Navy SEALS are the best trained military men on the planet — in every skill except giving media interviews.
|Dave Cooper – Navy SEAL Foundation|
The Virginian-Pilot newspaper reported on Friday that Dave Cooper, president of the Navy SEAL Foundation, has been placed on administrative leave following a recent interview mishap.
Cooper is a highly-decorated former SEAL who retired last year and had been leading the non-profit foundation that assists Navy SEALS and their families for only one month.
According to the Virginian-Pilot, Cooper is under fire because of an interview he gave to U.S. News and World Report in which he was questioned about his former outfit the Navy Special Warfare Development Group (aka DEVGRU) and popularly known as “SEAL Team Six.”
The U.S. News article quotes Cooper saying some cheeky things about his fellow SEALS, e.g. that they have “a tendency to break the rules and a healthy disrespect for authority” and he appears to endorse a book by fellow-former SEAL Matt Bissonnnette.
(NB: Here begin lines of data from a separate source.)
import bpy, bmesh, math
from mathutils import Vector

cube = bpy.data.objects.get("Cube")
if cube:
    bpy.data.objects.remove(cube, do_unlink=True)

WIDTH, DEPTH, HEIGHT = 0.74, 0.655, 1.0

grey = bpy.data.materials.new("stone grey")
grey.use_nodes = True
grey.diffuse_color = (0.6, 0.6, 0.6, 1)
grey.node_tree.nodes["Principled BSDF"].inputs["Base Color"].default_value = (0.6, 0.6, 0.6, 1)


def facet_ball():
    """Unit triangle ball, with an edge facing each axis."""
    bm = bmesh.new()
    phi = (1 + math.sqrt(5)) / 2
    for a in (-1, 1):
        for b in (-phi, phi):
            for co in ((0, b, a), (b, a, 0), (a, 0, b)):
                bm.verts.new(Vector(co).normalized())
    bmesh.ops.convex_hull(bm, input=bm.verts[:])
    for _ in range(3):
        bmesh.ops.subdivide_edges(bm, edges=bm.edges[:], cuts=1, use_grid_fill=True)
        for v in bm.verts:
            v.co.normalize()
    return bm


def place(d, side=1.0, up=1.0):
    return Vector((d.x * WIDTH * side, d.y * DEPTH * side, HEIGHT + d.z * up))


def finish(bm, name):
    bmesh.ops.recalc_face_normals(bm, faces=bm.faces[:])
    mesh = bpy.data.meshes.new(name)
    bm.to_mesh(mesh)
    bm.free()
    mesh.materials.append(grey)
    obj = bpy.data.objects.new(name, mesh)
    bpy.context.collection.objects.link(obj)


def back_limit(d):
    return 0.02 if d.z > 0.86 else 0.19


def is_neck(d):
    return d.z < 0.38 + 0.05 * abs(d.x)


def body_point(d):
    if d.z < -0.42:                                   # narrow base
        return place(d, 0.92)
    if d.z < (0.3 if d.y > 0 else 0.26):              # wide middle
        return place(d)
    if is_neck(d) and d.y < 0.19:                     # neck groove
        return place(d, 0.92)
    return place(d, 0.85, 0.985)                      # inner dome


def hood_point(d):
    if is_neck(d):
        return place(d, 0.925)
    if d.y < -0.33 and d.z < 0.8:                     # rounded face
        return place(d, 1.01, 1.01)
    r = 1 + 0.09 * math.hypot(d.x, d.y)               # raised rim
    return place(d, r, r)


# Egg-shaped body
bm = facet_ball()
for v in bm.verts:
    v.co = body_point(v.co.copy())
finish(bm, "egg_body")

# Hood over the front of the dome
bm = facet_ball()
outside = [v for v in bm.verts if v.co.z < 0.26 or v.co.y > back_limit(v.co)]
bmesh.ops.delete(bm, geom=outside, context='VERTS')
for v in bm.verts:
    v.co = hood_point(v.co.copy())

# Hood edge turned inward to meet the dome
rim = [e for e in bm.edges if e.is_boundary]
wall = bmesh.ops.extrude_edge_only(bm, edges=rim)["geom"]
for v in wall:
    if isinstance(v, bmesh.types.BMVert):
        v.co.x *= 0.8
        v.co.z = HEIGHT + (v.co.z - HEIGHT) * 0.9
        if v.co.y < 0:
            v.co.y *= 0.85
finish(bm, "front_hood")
The article suggests that he thinks while the book “spilled classified information with dangerous effects” at least the authors “beat out other senior officers from spilling the same story without the same accuracy.” We note that those phrases are the article author’s, however, and not quotes from Cooper.
Apparently some people were unhappy enough with Cooper to put him on administrative leave (although the Foundation declined to comment about personnel matters.) But Cooper confirmed that he was on ice in an e-mail exchange with the Virginian-Pilot. In explaining himself he makes the following assertions:
* The article is a “gross misrepresentation of what (he) said”
* The article was supposed to focus on the Navy SEAL Foundation (which is barely mentioned in the piece)
* He was told he would have an opportunity to review and approve his quotes before publication (which did not happen)
As a result, Cooper says he spoke “casually and perhaps carelessly” and at times “in jest.”
He says that some of the comments attributed to him were not made by him at all but says that his actual comments were “simply too glib, perhaps even too arrogant.”
U.S. News & World Report says its story was “accurately reported” adding that they “have no further comment.”
There are dozens of lessons to be learned from this incident. Here are a few:
* Cooper needed more training before facing live fire from a reporter. It is understandable how someone who has distinguished himself in battle would be fearless about simply chatting up a reporter (Cooper reportedly holds the Silver Star, six Bronze Stars and a chest full of other medals) — but this is a new world for him with real (albeit bureaucratic) dangers.
* The SEAL Foundation needed a better prepared public relations person to assist Cooper. A pro could have told him that a national news organization is going to be much more interested in Cooper’s past job than in his present one running a non-profit. His expectations should have been more realistic. A pro would have told him not to allow himself to speak casually and carelessly — and would have called a time out for some course correction if Cooper veered off message. An experienced hand would have known that it was most unlikely for a reporter to offer to clear quotes in advance – if there was such an offer — he should have gotten it in writing. And a pro would have recorded the session so that if Cooper were badly taken out of context they would have been able to prove it.
* U.S. News could learn a few lessons too. We think it is unseemly for a news organization to flatly state that “we will have no further comment” on anything. We suspect they don’t want to get into a fight (of any kind) with Cooper — and would like the issue to go away. But “no further comment” sounds mighty defensive.
It should be stressed that even the worst reading of Cooper’s comments make them pretty mild stuff. Compared to the mis-steps of people much more accustomed to dealing with the press — his remarks strike us as well below anything which would merit him losing his job. The country and the Navy SEAL Foundation need men like Cooper and we are sure he will have absorbed the lessons of his encounter with the media. The retired Master Chief could certainly master the skill of doing media interviews — he just needs a little more training and some patience from his bosses.